Material provided:

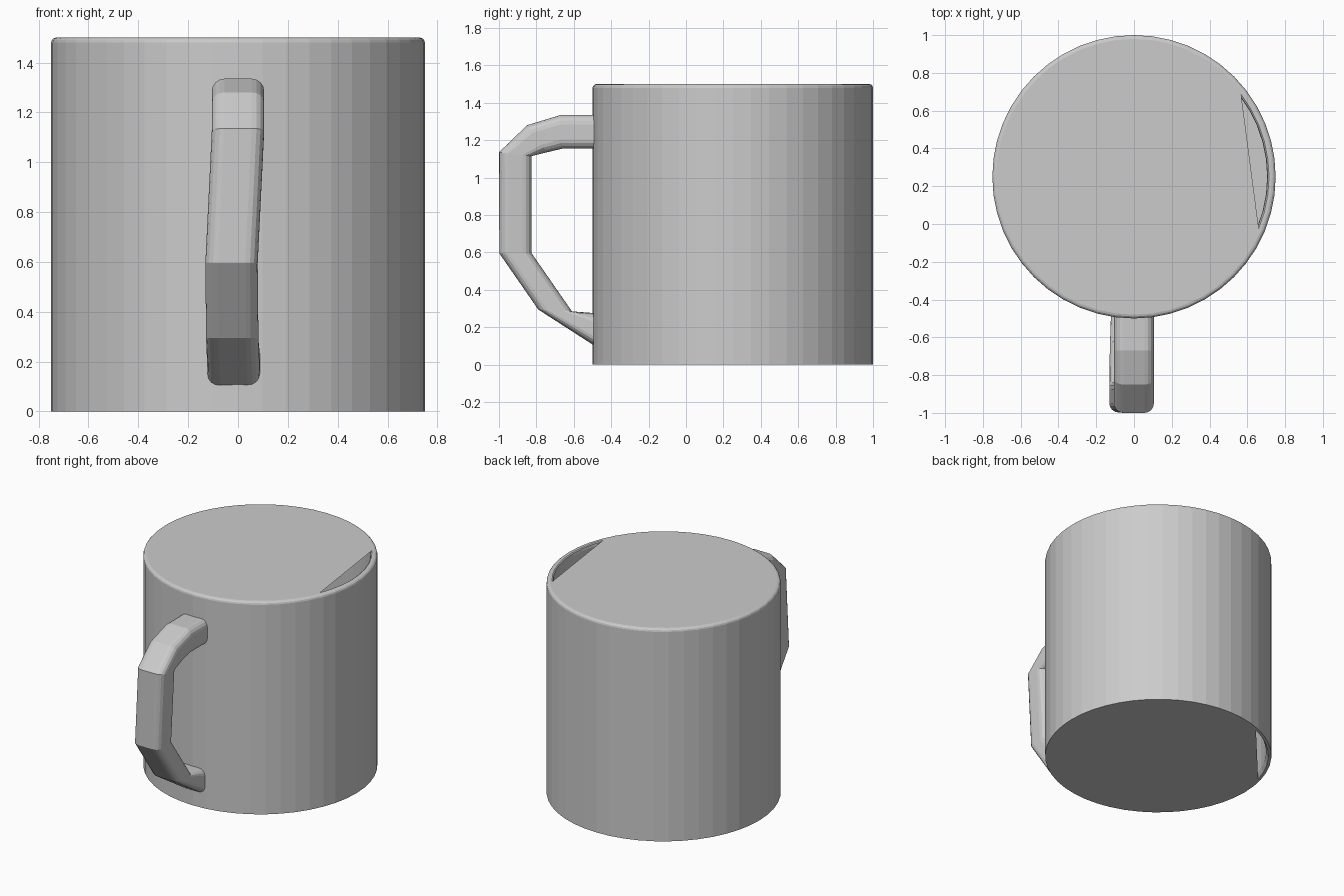
import bpy, bmesh, math
from mathutils import Vector

if "Cube" in bpy.data.objects:
    bpy.data.objects.remove(bpy.data.objects["Cube"])

SIDES = 48
CY = 0.25  # body axis position in y


def finish(bm, name):
    bmesh.ops.recalc_face_normals(bm, faces=bm.faces)
    mesh = bpy.data.meshes.new(name)
    bm.to_mesh(mesh)
    bm.free()
    obj = bpy.data.objects.new(name, mesh)
    bpy.context.collection.objects.link(obj)
    return obj


def bridge(bm, a, b):
    n = len(a)
    for i in range(n):
        bm.faces.new((a[i], a[(i + 1) % n], b[(i + 1) % n], b[i]))


def circle_point(r, z, i):
    a = 2 * math.pi * i / SIDES
    return (r * math.cos(a), CY + r * math.sin(a), z)


def cut_disc(name, r, z, first, last, up):
    """Flat disc with the slice between two rim steps left open."""
    bm = bmesh.new()
    steps = range(last, first + SIDES + 1)
    face = bm.faces.new([bm.verts.new(circle_point(r, z, i)) for i in steps])
    face.normal_update()
    if (face.normal.z > 0) != up:
        face.normal_flip()
    mesh = bpy.data.meshes.new(name)
    bm.to_mesh(mesh)
    bm.free()
    bpy.context.collection.objects.link(bpy.data.objects.new(name, mesh))


# Thin cup wall with a rounded rim
profile = [(0.75, 0), (0.75, 1.48), (0.747, 1.49), (0.74, 1.497), (0.73, 1.5),
           (0.715, 1.5), (0.708, 1.495), (0.705, 1.48), (0.715, 0.03), (0.73, 0)]
bm = bmesh.new()
rings = [[bm.verts.new(circle_point(r, z, i)) for i in range(SIDES)] for r, z in profile]
for k in range(len(rings)):
    bridge(bm, rings[k], rings[(k + 1) % len(rings)])
finish(bm, "cup_wall")

# Top and bottom discs, each with a narrow open slice
cut_disc("top_disc", 0.715, 1.5, -3, 5, True)
cut_disc("bottom_disc", 0.73, 0.0, 15, 22, False)

# Handle: outer (y, z), inner (y, z), centre x of each section
sections = [((-0.48, 1.335), (-0.48, 1.155), 0.0),
            ((-0.67, 1.335), (-0.66, 1.155), 0.0),
            ((-0.85, 1.28), (-0.745, 1.135), 0.0),
            ((-1.0, 1.135), (-0.825, 1.115), 0.0),
            ((-0.998, 0.595), (-0.825, 0.595), -0.026),
            ((-0.79, 0.295), (-0.61, 0.285), -0.023),
            ((-0.48, 0.095), (-0.48, 0.275), -0.017)]
HALF_W, R, CORNER = 0.105, 0.05, 4
bm = bmesh.new()
rings = []
for outer, inner, cx in sections:
    o, n = Vector((cx, *outer)), Vector((cx, *inner))
    mid, half = (o + n) / 2, (o - n).length / 2
    v = (o - n).normalized()
    ring = []
    for q, (sx, sv) in enumerate(((1, 1), (-1, 1), (-1, -1), (1, -1))):
        for s in range(CORNER + 1):
            a = math.pi / 2 * (q + s / CORNER)
            u = sx * (HALF_W - R) + R * math.cos(a)
            w = sv * (half - R) + R * math.sin(a)
            ring.append(bm.verts.new(mid + Vector((u, 0, 0)) + v * w))
    rings.append(ring)
for a, b in zip(rings, rings[1:]):
    bridge(bm, a, b)
bm.faces.new(rings[0])
bm.faces.new(rings[-1])
finish(bm, "handle")
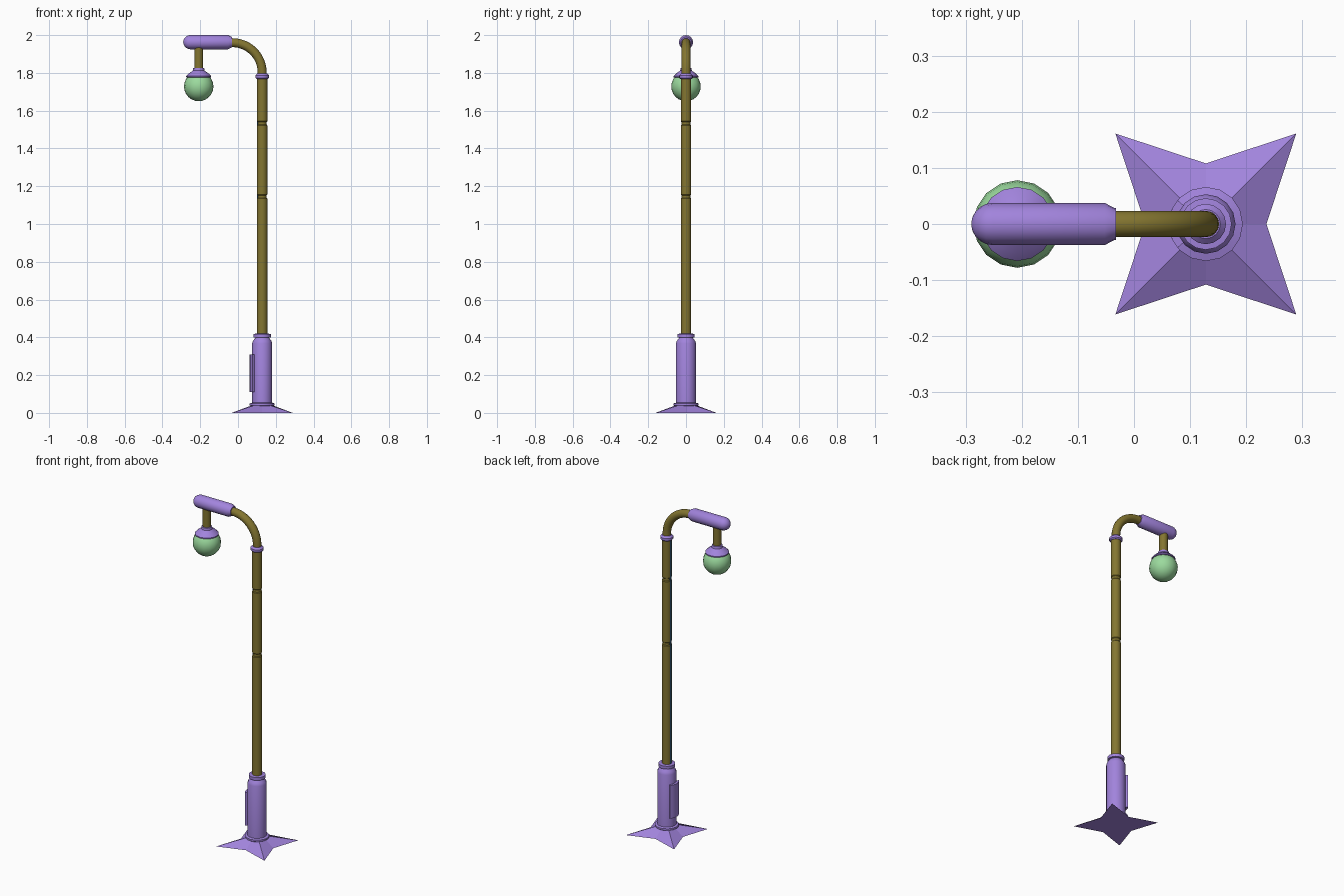
import bpy, bmesh, math
from mathutils import Vector, Matrix

if "Cube" in bpy.data.objects:
    bpy.data.objects.remove(bpy.data.objects["Cube"])

PX = 0.128    # pole axis
LX = -0.208   # lamp axis


def material(name, rgb):
    m = bpy.data.materials.new(name)
    m.diffuse_color = (*rgb, 1)
    m.use_nodes = True
    m.node_tree.nodes["Principled BSDF"].inputs["Base Color"].default_value = m.diffuse_color
    return m


PURPLE = material("purple_paint", (0.36, 0.23, 0.72))
OLIVE = material("olive_metal", (0.23, 0.18, 0.03))
GREEN = material("green_glass", (0.33, 0.70, 0.34))
BLUE = material("blue_strip", (0.03, 0.09, 0.17))


def finish(name, bm, mat, angle=35):
    bmesh.ops.recalc_face_normals(bm, faces=bm.faces)
    me = bpy.data.meshes.new(name)
    bm.to_mesh(me)
    bm.free()
    me.materials.append(mat)
    ob = bpy.data.objects.new(name, me)
    bpy.context.collection.objects.link(ob)
    bpy.ops.object.select_all(action='DESELECT')
    ob.select_set(True)
    bpy.context.view_layer.objects.active = ob
    bpy.ops.object.shade_smooth_by_angle(angle=math.radians(angle))
    return ob


def skin(bm, rings):
    """Bridge a list of vertex rings and cap both ends."""
    for a, b in zip(rings, rings[1:]):
        n = len(a)
        for i in range(n):
            bm.faces.new((a[i], a[(i + 1) % n], b[(i + 1) % n], b[i]))
    bm.faces.new(rings[0])
    bm.faces.new(rings[-1])


def lathe(name, profile, mat, matrix, n=16):
    """Revolve (radius, height) points about local z."""
    bm = bmesh.new()
    rings = [[bm.verts.new(matrix @ Vector((r * math.cos(2 * math.pi * i / n),
                                            r * math.sin(2 * math.pi * i / n), z)))
              for i in range(n)] for r, z in profile]
    skin(bm, rings)
    return finish(name, bm, mat)


def curved_plate(name, r0, r1, half_angle, z0, z1, mat, steps=6):
    """Plate wrapped around the -x side of the pole."""
    bm = bmesh.new()
    rings = []
    for i in range(steps + 1):
        a = math.pi - half_angle + 2 * half_angle * i / steps
        rings.append([bm.verts.new((PX + r * math.cos(a), r * math.sin(a), z))
                      for r, z in ((r0, z0), (r1, z0), (r1, z1), (r0, z1))])
    skin(bm, rings)
    return finish(name, bm, mat)


pole_at = Matrix.Translation((PX, 0, 0))
lamp_at = Matrix.Translation((LX, 0, 0))

# Four pointed star foot
bm = bmesh.new()
low, high = [], []
for i in range(8):
    a = i * math.pi / 4
    d = Vector((math.cos(a), math.sin(a), 0))
    c = Vector((PX, 0, 0))
    low.append(bm.verts.new(c + d * (0.228 if i % 2 else 0.108)))
    high.append(bm.verts.new(c + d * 0.05 + Vector((0, 0, 0.042))))
skin(bm, [low, high])
finish("star_foot", bm, PURPLE, 10)

# Pedestal with its collars
lathe("pedestal", [(0.060, 0.036), (0.066, 0.040), (0.066, 0.050), (0.053, 0.054),
                   (0.053, 0.368), (0.048, 0.382), (0.036, 0.398), (0.046, 0.400),
                   (0.046, 0.418), (0.027, 0.420)], PURPLE, pole_at)
curved_plate("access_door", 0.045, 0.066, math.radians(40), 0.11, 0.31, PURPLE)

# Pole with two grooves, and the strip on its inner side
R = 0.0275
shaft = [(R, 0.415)]
for z in (1.145, 1.533):
    shaft += [(R, z - 0.011), (0.024, z - 0.007), (0.024, z + 0.007), (R, z + 0.011)]
lathe("pole", shaft + [(R, 1.775)], OLIVE, pole_at)
curved_plate("pole_strip", 0.022, R + 0.0006, math.radians(14), 0.42, 1.77, BLUE, 2)

# Collar under the bend
lathe("top_collar", [(0.030, 1.768), (0.036, 1.774), (0.036, 1.787), (0.026, 1.797)],
      PURPLE, pole_at)

# Bent arm swept along a quarter circle
bm = bmesh.new()
rings = []
path = [(PX, 1.78, 0)]
for i in range(13):
    t = math.pi / 2 * i / 12
    path.append((-0.03 + 0.158 * math.cos(t), 1.802 + 0.158 * math.sin(t), t))
path.append((-0.05, 1.96, math.pi / 2))
for x, z, t in path:
    side = Vector((math.cos(t), 0, math.sin(t)))
    rings.append([bm.verts.new(Vector((x, 0, z)) + 0.0235 *
                               (side * math.cos(k * math.pi / 8) +
                                Vector((0, math.sin(k * math.pi / 8), 0))))
                  for k in range(16)])
skin(bm, rings)
finish("bent_arm", bm, OLIVE)

# Rounded lamp head lying along -x
head_at = Matrix.Translation((0, 0, 1.9625)) @ Matrix.Rotation(-math.pi / 2, 4, 'Y')
head = [(0.028, 0.032), (0.029, 0.036), (0.0375, 0.052), (0.0375, 0.252)]
head += [(0.0375 * math.cos(math.radians(a)), 0.252 + 0.038 * math.sin(math.radians(a)))
         for a in (18, 36, 54, 72, 86)]
lathe("lamp_head", head, PURPLE, head_at)

# Hanger rod, shade cap and globe
lathe("hanger", [(0.0235, 1.81), (0.0235, 1.945)], OLIVE, lamp_at)
lathe("globe_cap", [(0.060, 1.774), (0.066, 1.777), (0.066, 1.783), (0.052, 1.797),
                    (0.031, 1.812), (0.029, 1.825), (0.023, 1.827)], PURPLE, lamp_at)
bm = bmesh.new()
bmesh.ops.create_uvsphere(bm, u_segments=16, v_segments=12, radius=0.078,
                          matrix=Matrix.Translation((LX, 0, 1.728)))
finish("globe", bm, GREEN)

What the task requires:
Copy each line of the material where "profile" is found.

Exercise result:
profile = [(0.75, 0), (0.75, 1.48), (0.747, 1.49), (0.74, 1.497), (0.73, 1.5),
rings = [[bm.verts.new(circle_point(r, z, i)) for i in range(SIDES)] for r, z in profile]
def lathe(name, profile, mat, matrix, n=16):
              for i in range(n)] for r, z in profile]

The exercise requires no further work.